Welcome to the University of Texas Skywatchers' Report for June 24th through the 30th .

The full moon for the month of June is on the 24th. This full moon is known as the Flower Moon, Rose Moon, Strawberry Moon or the Honey Moon.

Venus is the dominant object in the western skies during evening twilight. Jupiter is very low to the horizon during twilight and sets less than an hour after sunset.

The familiar shapes of the summer constellations are rising earlier and earlier each evening now. Scorpius, the Scorpion, hangs in the southern sky around 11:00 p.m. this week. This constellation is one of the few that doesn't require much imagination to see how it got its name. The top of the scorpion is a line of several bright stars, with the bright orange Antares down and to the left. Following the trail of stars from Antares down and to the left, you should be able to pick out the sweeping curve of the scorpion's tail. In the area of the tail, and continuing into the neighboring constellation of Sagittarius are several wonderful deep sky objects. To get the best view of the clusters and nebulae in this region, find a dark location away from city lights. A telescope isn't necessary to enjoy many of the summer sights, a good pair of binoculars will go just fine in clear dark skies.

The telescope at Robert Lee Moore hall is open to the public on Wednesday nights at 9 p.m. The building is located on the southeast corner of Dean Keeton (formerly 26th street) and Speedway. Take the elevator to the 17th floor and follow the signs to the telescope.

The telescope at Painter hall is open on Fridays for UT students, faculty and staff from 9:00 to 10:00 p.m. and Saturdays are open to the general public from 9:00 to 11:00 p.m. Painter Hall is located on 24th street about half way between Speedway and Guadalupe.

All events are free and open to all ages and no reservations are required.
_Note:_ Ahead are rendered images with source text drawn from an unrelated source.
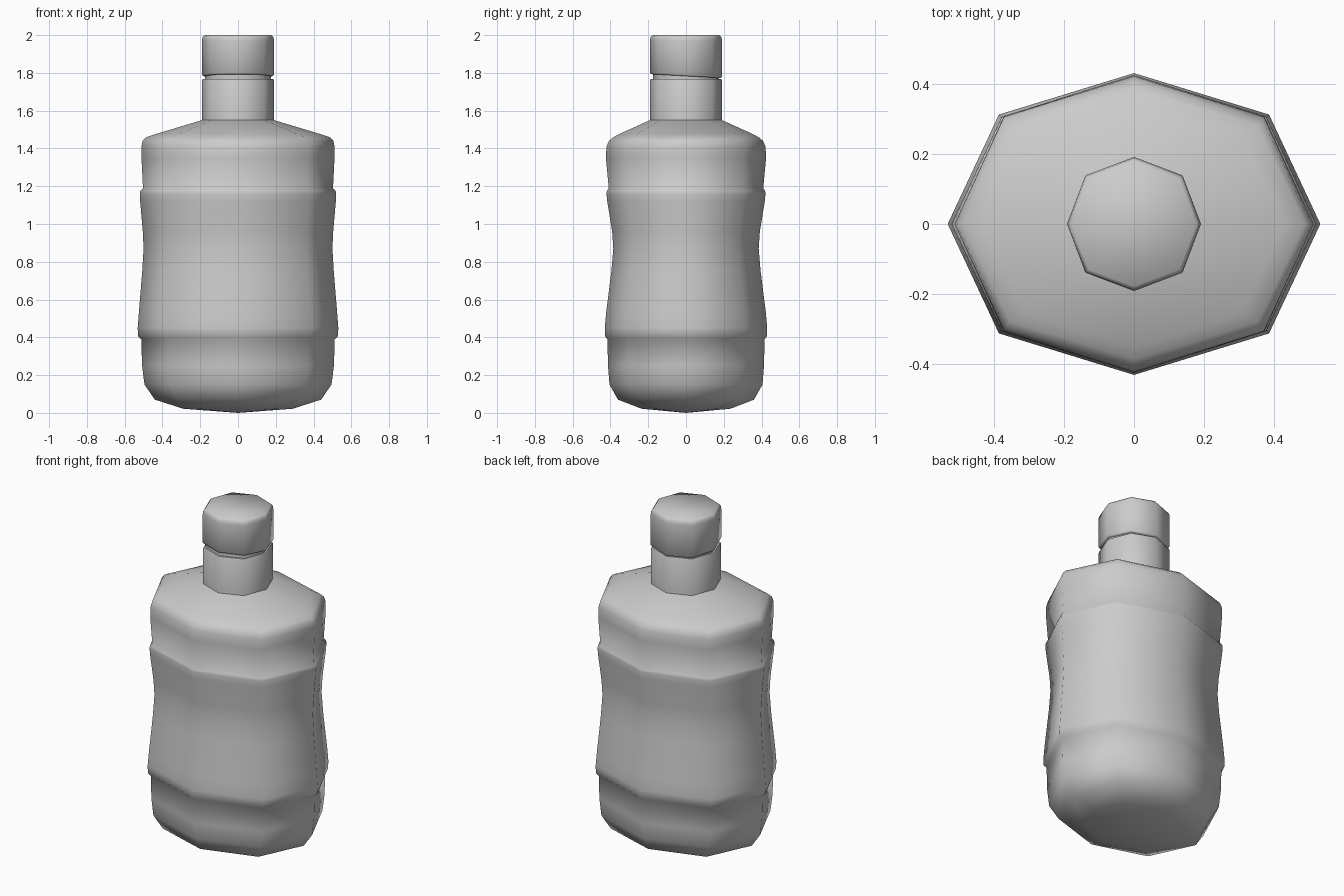
import bpy, bmesh, math

if "Cube" in bpy.data.objects:
    bpy.data.objects.remove(bpy.data.objects["Cube"])

SIDES = 8
DIAG = 0.725  # corner factor on the diagonals


def loft(name, rings, bottom_tip=None, top_tip=None):
    """Stack octagonal rings (rx, ry, z, tilt along y) and close both ends."""
    bm = bmesh.new()
    loops = []
    for rx, ry, z, tilt in rings:
        loop = []
        for i in range(SIDES):
            a = 2 * math.pi * i / SIDES
            c, s = round(math.cos(a), 6), round(math.sin(a), 6)
            f = DIAG / math.cos(math.pi / 4) if i % 2 else 1.0
            y = ry * s * f
            loop.append(bm.verts.new((rx * c * f, y, z + tilt * y)))
        loops.append(loop)
    for lo, hi in zip(loops, loops[1:]):
        for i in range(SIDES):
            j = (i + 1) % SIDES
            bm.faces.new((lo[i], lo[j], hi[j], hi[i]))
    for loop, tip in ((loops[0], bottom_tip), (loops[-1], top_tip)):
        if tip is None:
            bm.faces.new(loop)
        else:
            v = bm.verts.new((0, 0, tip))
            for i in range(SIDES):
                bm.faces.new((loop[i], loop[(i + 1) % SIDES], v))
    bmesh.ops.recalc_face_normals(bm, faces=bm.faces)
    mesh = bpy.data.meshes.new(name)
    bm.to_mesh(mesh)
    bm.free()
    ob = bpy.data.objects.new(name, mesh)
    bpy.context.collection.objects.link(ob)
    bpy.ops.object.select_all(action='DESELECT')
    ob.select_set(True)
    bpy.context.view_layer.objects.active = ob
    bpy.ops.object.shade_smooth_by_angle(angle=math.radians(62))
    return ob


# Bottle body: rounded base, gripped waist between two ridges, shoulder
body = [
    (0.29, 0.235, 0.022), (0.44, 0.36, 0.07), (0.495, 0.405, 0.15),
    (0.508, 0.413, 0.25), (0.512, 0.416, 0.39), (0.530, 0.428, 0.405),
    (0.531, 0.430, 0.45), (0.525, 0.423, 0.53), (0.507, 0.395, 0.75),
    (0.500, 0.385, 0.87), (0.504, 0.391, 0.96), (0.518, 0.417, 1.12),
    (0.520, 0.421, 1.16), (0.517, 0.419, 1.175), (0.503, 0.409, 1.19),
    (0.511, 0.424, 1.35), (0.511, 0.421, 1.41), (0.505, 0.408, 1.44),
    (0.487, 0.385, 1.459), (0.43, 0.35, 1.478), (0.19, 0.19, 1.55),
]
loft("bottle_body", [r + (0,) for r in body], bottom_tip=0.0)

# Neck collar with a narrower throat under the cap
loft("neck", [(r, r, z, 0) for r, z in
              ((0.19, 1.53), (0.19, 1.76), (0.186, 1.768), (0.175, 1.768), (0.175, 1.83))])

# Cap with a slightly slanted lower rim and a softened top edge
loft("cap", [(0.185, 0.185, 1.783, -0.055), (0.191, 0.191, 1.79, -0.055),
             (0.191, 0.191, 1.97, 0), (0.188, 0.188, 1.988, 0), (0.178, 0.178, 2.0, 0)])
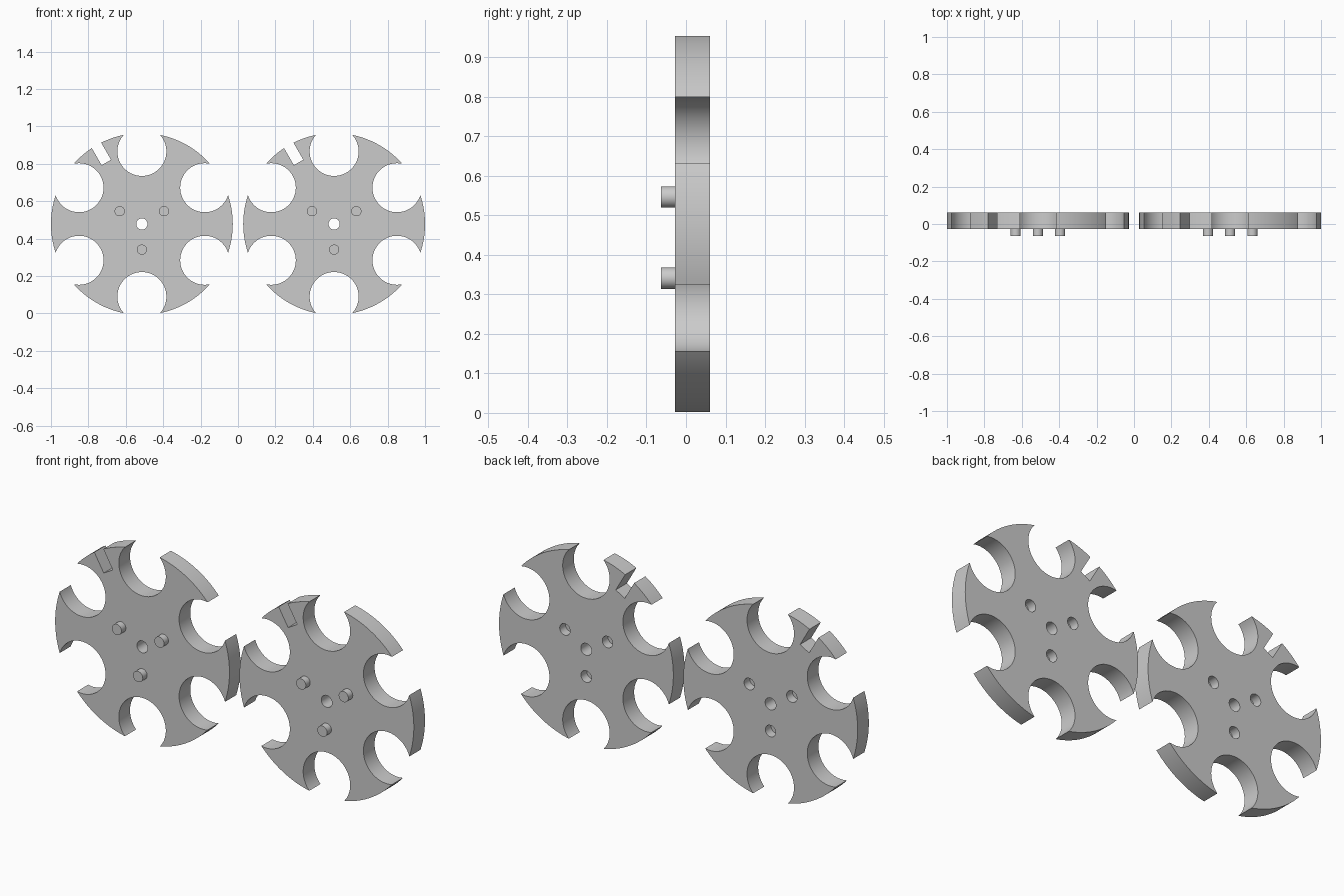
import bpy, bmesh
from math import sin, cos, pi, radians
from mathutils import Matrix, Vector

cube = bpy.data.objects.get("Cube")
if cube:
    bpy.data.objects.remove(cube, do_unlink=True)

HUB_X, HUB_Z = 0.514, 0.478
FRONT, BACK = -0.028, 0.061
PEG_TIP = -0.063
RIM_R, POCKET_R, POCKET_DIST = 0.486, 0.131, 0.388
BORE_R, PEG_R, SOCKET_R, PEG_DIST = 0.03, 0.027, 0.029, 0.137
SOCKET_FLOOR = 0.015
PEG_ANGLES = [radians(a) for a in (30, 150, 270)]

grey = bpy.data.materials.new("light grey")
grey.use_nodes = True
colour = (0.6, 0.6, 0.6, 1)
grey.diffuse_color = colour
grey.node_tree.nodes["Principled BSDF"].inputs["Base Color"].default_value = colour


def add_cylinder(bm, radius, y0, y1, dist=0, angle=0, sides=64):
    """Cylinder along y, placed at a polar position around the hub."""
    place = Matrix.Translation((dist * cos(angle), (y0 + y1) / 2, dist * sin(angle)))
    bmesh.ops.create_cone(bm, cap_ends=True, segments=sides, radius1=radius, radius2=radius,
                          depth=y1 - y0, matrix=place @ Matrix.Rotation(pi / 2, 4, 'X'))


def make_object(name, bm):
    mesh = bpy.data.meshes.new(name)
    bmesh.ops.recalc_face_normals(bm, faces=bm.faces)
    bm.to_mesh(mesh)
    bm.free()
    mesh.materials.append(grey)
    obj = bpy.data.objects.new(name, mesh)
    bpy.context.collection.objects.link(obj)
    return obj


def smooth(obj):
    bpy.ops.object.select_all(action='DESELECT')
    obj.select_set(True)
    bpy.context.view_layer.objects.active = obj
    bpy.ops.object.shade_smooth_by_angle(angle=radians(30))


# Cutter: six rim pockets, centre bore, blind back sockets and the rim notch
bm = bmesh.new()
for i in range(6):
    add_cylinder(bm, POCKET_R, -0.2, 0.2, POCKET_DIST, radians(30 + 60 * i), 96)
add_cylinder(bm, BORE_R, -0.2, 0.2)
for angle in PEG_ANGLES:
    add_cylinder(bm, SOCKET_R, SOCKET_FLOOR, 0.2, PEG_DIST, angle)
notch = Matrix.Rotation(radians(-120), 4, 'Y') @ Matrix.Translation((0.48, 0, 0))
bmesh.ops.create_cube(bm, size=1, matrix=notch @ Matrix.Diagonal((0.2, 0.4, 0.058, 1)))
cutter = make_object("wheel_cutter", bm)
cutter.hide_render = True

# Disc with the cutter taken out
bm = bmesh.new()
add_cylinder(bm, RIM_R, FRONT, BACK, sides=192)
disc = make_object("left_wheel", bm)
cut = disc.modifiers.new("cut", 'BOOLEAN')
cut.operation, cut.solver, cut.object = 'DIFFERENCE', 'EXACT', cutter
bpy.context.view_layer.update()
wheel_mesh = bpy.data.meshes.new_from_object(
    disc.evaluated_get(bpy.context.evaluated_depsgraph_get()))
disc.modifiers.clear()
disc.data = wheel_mesh
bpy.data.objects.remove(cutter, do_unlink=True)
smooth(disc)

# Second identical wheel beside the first
other = bpy.data.objects.new("right_wheel", disc.data.copy())
bpy.context.collection.objects.link(other)

for side, wheel, x in (("left", disc, HUB_X), ("right", other, -HUB_X)):
    hub = Vector((x, 0, HUB_Z))
    wheel.location = hub
    # Three locating pegs on the front face
    for i, angle in enumerate(PEG_ANGLES):
        bm = bmesh.new()
        add_cylinder(bm, PEG_R, PEG_TIP, FRONT, PEG_DIST, angle)
        peg = make_object(f"{side}_peg_{i + 1}", bm)
        peg.location = hub
        smooth(peg)
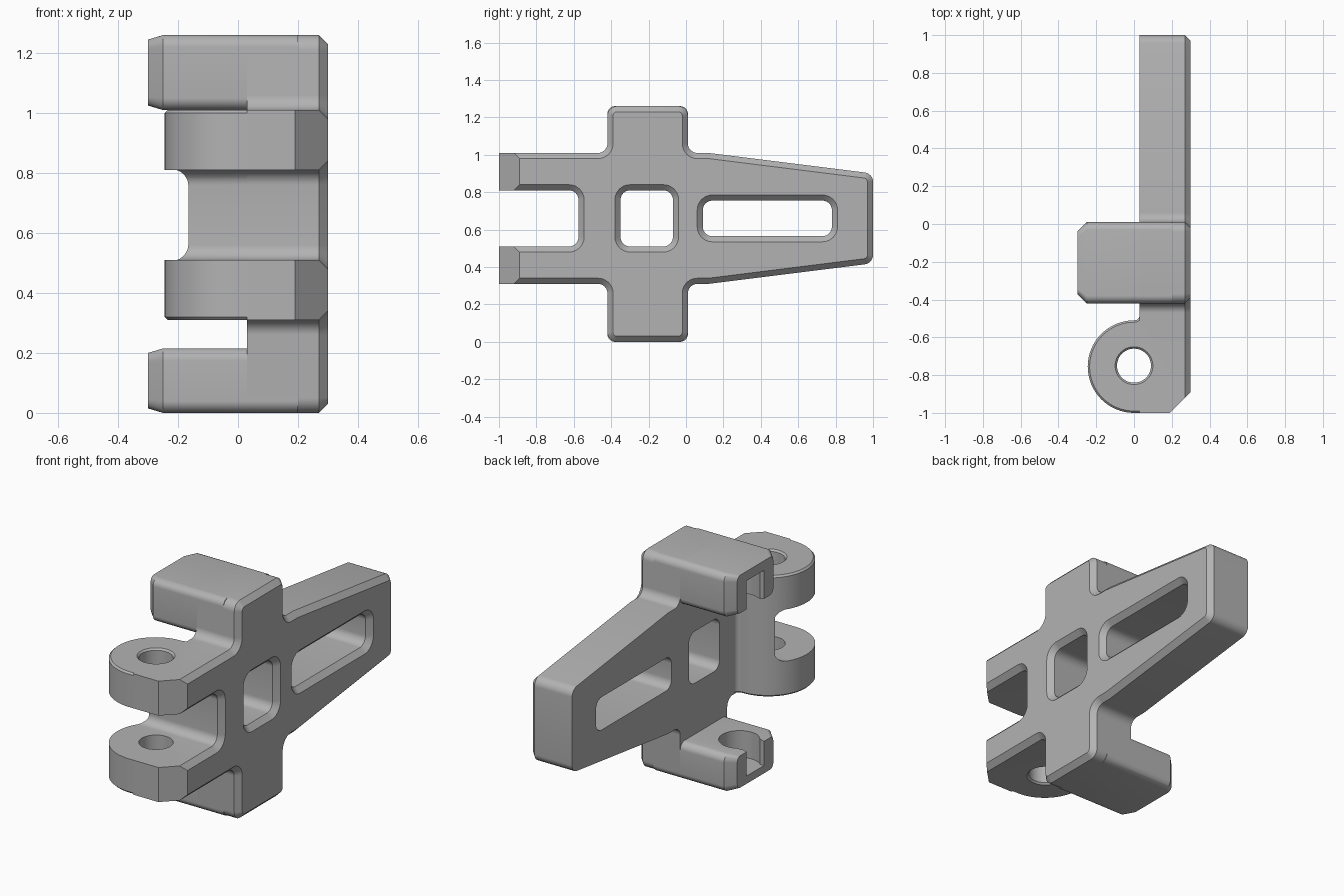
import bpy, bmesh
from math import sin, cos, tan, pi
from mathutils import Vector

cube = bpy.data.objects.get("Cube")
if cube:
    bpy.data.objects.remove(cube)

grey = bpy.data.materials.new("plain grey")
grey.use_nodes = True
colour = (0.45, 0.45, 0.45, 1)
grey.diffuse_color = colour
grey.node_tree.nodes["Principled BSDF"].inputs["Base Color"].default_value = colour


def rounded(corners, steps=6):
    """Outline from (u, v, radius) corners, with an arc at each corner."""
    out = []
    for i, (u, v, r) in enumerate(corners):
        p = Vector((u, v))
        if r == 0:
            out.append(p)
            continue
        a = (Vector(corners[i - 1][:2]) - p).normalized()
        b = (Vector(corners[(i + 1) % len(corners)][:2]) - p).normalized()
        half = a.angle(b) / 2
        centre = p + (a + b).normalized() * r / sin(half)
        start, end = p + a * r / tan(half) - centre, p + b * r / tan(half) - centre
        for k in range(steps + 1):
            out.append(centre + start.lerp(end, k / steps).normalized() * r)
    return out


def inset(loop, d):
    """Move a counter-clockwise outline inwards by d."""
    out = []
    for i, p in enumerate(loop):
        a = (p - loop[i - 1]).normalized()
        b = (loop[(i + 1) % len(loop)] - p).normalized()
        na, nb = Vector((-a.y, a.x)), Vector((-b.y, b.x))
        out.append(p + (na + nb) * d / (1 + na.dot(nb)))
    return out


def rect(u0, u1, v0, v1, r):
    return rounded([(u0, v0, r), (u1, v0, r), (u1, v1, r), (u0, v1, r)])


def circle(u, v, r, n=48):
    return [Vector((u + r * cos(2 * pi * k / n), v + r * sin(2 * pi * k / n))) for k in range(n)]


def loft(name, axis, sections):
    """Solid through (position, outline) sections along x or z."""
    bm = bmesh.new()
    rings = [[bm.verts.new((t, p.x, p.y) if axis == "x" else (p.x, p.y, t)) for p in loop]
             for t, loop in sections]
    for low, high in zip(rings, rings[1:]):
        for i in range(len(low)):
            bm.faces.new((low[i - 1], low[i], high[i], high[i - 1]))
    bm.faces.new(rings[0])
    bm.faces.new(rings[-1])
    bmesh.ops.recalc_face_normals(bm, faces=bm.faces)
    mesh = bpy.data.meshes.new(name)
    bm.to_mesh(mesh)
    bm.free()
    mesh.materials.append(grey)
    ob = bpy.data.objects.new(name, mesh)
    bpy.context.collection.objects.link(ob)
    return ob


def finish(ob, cutters):
    bpy.ops.object.select_all(action="DESELECT")
    ob.select_set(True)
    bpy.context.view_layer.objects.active = ob
    for c in cutters:
        c.hide_render = True
        mod = ob.modifiers.new(c.name, "BOOLEAN")
        mod.operation, mod.solver, mod.object = "DIFFERENCE", "EXACT", c
        bpy.ops.object.modifier_apply(modifier=mod.name)
    bpy.ops.object.shade_smooth_by_angle(angle=pi / 6)


def bevelled_cutter(name, loop):
    """Opening along x that flares where it meets the outer face."""
    return loft(name, "x", [(-0.5, loop), (0.27, loop), (0.33, inset(loop, -0.06))])


# Flat plate: cross-shaped outline with a tapering tail
r = 0.05
lower = [(-1, 0.31, 0), (-0.42, 0.31, r), (-0.42, 0, r), (0.01, 0, r),
         (0.01, 0.31, r), (0.12, 0.31, 0), (1, 0.42, r)]
upper = [(y, 1.26 if z == 0 else 1.32 - z, q) for y, z, q in reversed(lower)]
outline = rounded(lower + upper)
plate = loft("plate", "x", [(0.03, outline), (0.27, outline), (0.30, inset(outline, 0.03))])

# Hinge barrel at the front
arc = [(0.245 * cos(a), -0.755 + 0.245 * sin(a), 0)
       for a in (pi / 2 + pi * k / 32 for k in range(33))]
plan = rounded(arc + [(0.19, -1, 0), (0.25, -0.94, 0), (0.25, -0.45, 0),
                      (0.03, -0.45, 0), (0.03, -0.51, 0.028)])
small = inset(plan, 0.01)
barrel = loft("hinge_barrel", "z", [(0.31, small), (0.32, plan), (1.0, plan), (1.01, small)])

# Openings
fork_gap = bevelled_cutter("fork_gap_cutter", rect(-1.3, -0.575, 0.51, 0.81, r))
window = bevelled_cutter("window_cutter", rect(-0.35, -0.07, 0.51, 0.81, r))
tail_slot = bevelled_cutter("tail_slot_cutter", rect(0.09, 0.78, 0.565, 0.755, r))
corner = loft("corner_cutter", "z", [(z, [Vector((0.15, -1.04)), Vector((0.4, -1.04)),
                                          Vector((0.4, -0.79))]) for z in (-0.1, 1.4)])
bore, wide = circle(0, -0.75, 0.09), circle(0, -0.75, 0.11)
pin_hole = loft("pin_hole_cutter", "z", [(0.3, wide), (0.32, bore), (1.0, bore), (1.02, wide)])
cutters = [fork_gap, window, tail_slot, corner, pin_hole]
finish(plate, cutters)
finish(barrel, [fork_gap, pin_hole])

# Two side arms, each with a keyhole socket facing the other
for name, z0, z1, s0, s1 in (("lower_arm", 0, 0.215, 0.06, 0.3),
                             ("upper_arm", 1.01, 1.26, 0.93, 1.19)):
    body = rect(-0.42, 0.01, z0, z1, 0.04)
    tip = rect(-0.37, -0.04, z0 + 0.015, z1 - 0.015, 0.03)
    arm = loft(name, "x", [(-0.30, tip), (-0.25, body), (0.2, body)])
    socket = loft(name + "_socket_cutter", "z", [(s, circle(-0.2, -0.205, 0.11)) for s in (s0, s1)])
    mouth = [Vector(p) for p in ((-0.5, -0.285), (-0.2, -0.285), (-0.2, -0.125), (-0.5, -0.125))]
    slot = loft(name + "_slot_cutter", "z", [(s, mouth) for s in (s0, s1)])
    finish(arm, [socket, slot])
    cutters += [socket, slot]

for c in cutters:
    bpy.data.objects.remove(c)
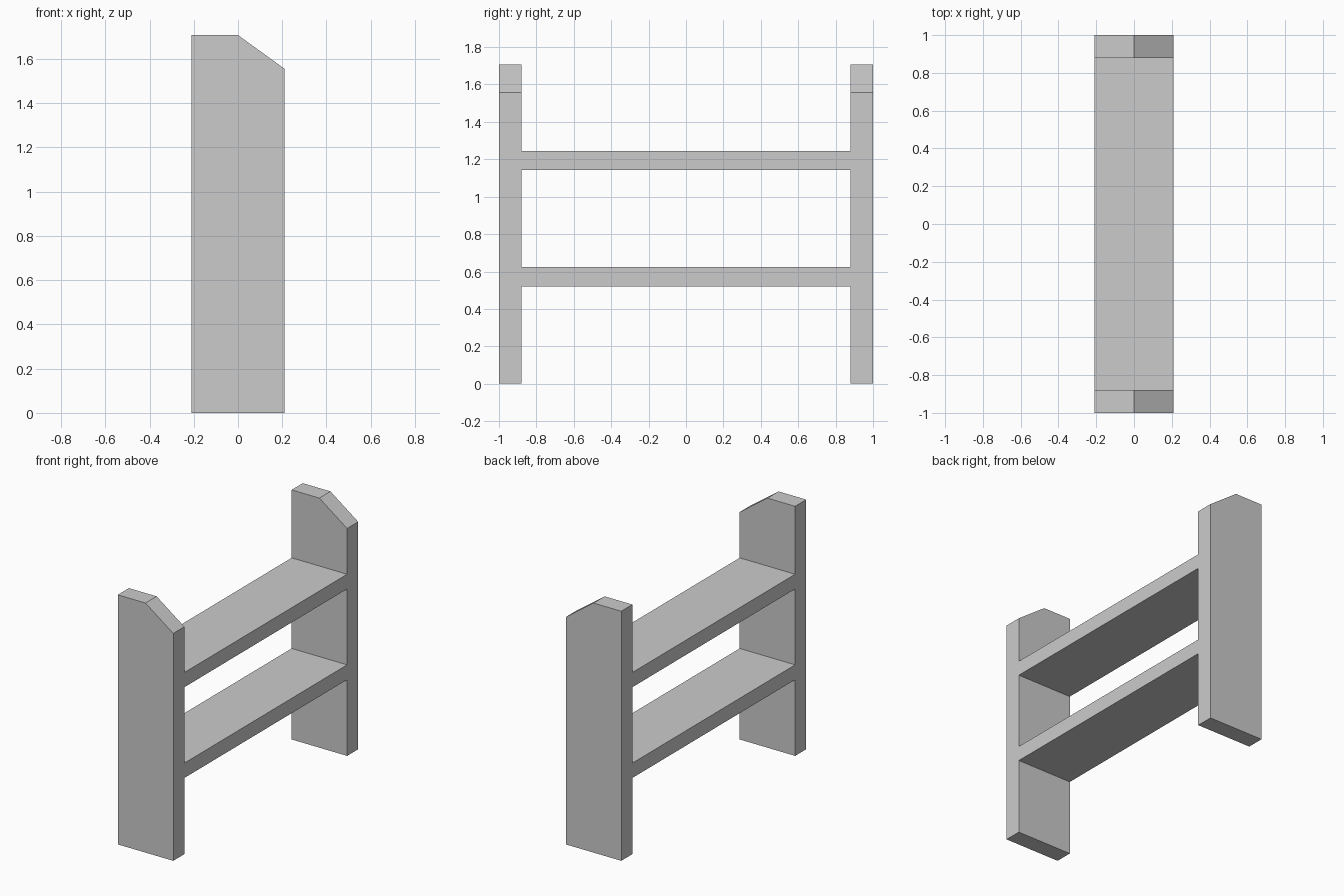
import bpy
import bmesh

if "Cube" in bpy.data.objects:
    bpy.data.objects.remove(bpy.data.objects["Cube"])

HALF_X = 0.21      # half depth of the shelves
HALF_Y = 1.0       # half length of the rack
INNER_Y = 0.88     # inner face of the end panels
TOP, SHOULDER = 1.708, 1.556
SHELVES = [(0.521, 0.623), (1.142, 1.243)]


def make_object(name, bm):
    bmesh.ops.recalc_face_normals(bm, faces=bm.faces)
    mesh = bpy.data.meshes.new(name)
    bm.to_mesh(mesh)
    bm.free()
    obj = bpy.data.objects.new(name, mesh)
    bpy.context.collection.objects.link(obj)
    return obj


# Solid body: end panel outline with a sloped corner, extruded along y
outline = [(-HALF_X, 0), (HALF_X, 0), (HALF_X, SHOULDER), (0, TOP), (-HALF_X, TOP)]
bm = bmesh.new()
face = bm.faces.new([bm.verts.new((x, -HALF_Y, z)) for x, z in outline])
ext = bmesh.ops.extrude_face_region(bm, geom=[face])
moved = [v for v in ext["geom"] if isinstance(v, bmesh.types.BMVert)]
bmesh.ops.translate(bm, verts=moved, vec=(0, 2 * HALF_Y, 0))
rack = make_object("shelf_rack", bm)

# Openings below, between and above the shelves
bottoms = [-0.2] + [top for _, top in SHELVES]
tops = [bottom for bottom, _ in SHELVES] + [TOP + 0.2]
bm = bmesh.new()
for z0, z1 in zip(bottoms, tops):
    box = bmesh.ops.create_cube(bm, size=1)["verts"]
    bmesh.ops.scale(bm, verts=box, vec=(1, 2 * INNER_Y, z1 - z0))
    bmesh.ops.translate(bm, verts=box, vec=(0, 0, (z0 + z1) / 2))
cutter = make_object("opening_cutter", bm)
cutter.hide_render = True

# Cut the openings, leaving two end panels joined by flush shelves
mod = rack.modifiers.new("openings", "BOOLEAN")
mod.operation = "DIFFERENCE"
mod.solver = "EXACT"
mod.object = cutter
bpy.context.view_layer.objects.active = rack
bpy.ops.object.modifier_apply(modifier=mod.name)
bpy.data.objects.remove(cutter)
Observing events are weather permitting.

Please note that star party times change throughout the year. Please call this recording to check times before planning a visit to the telescopes.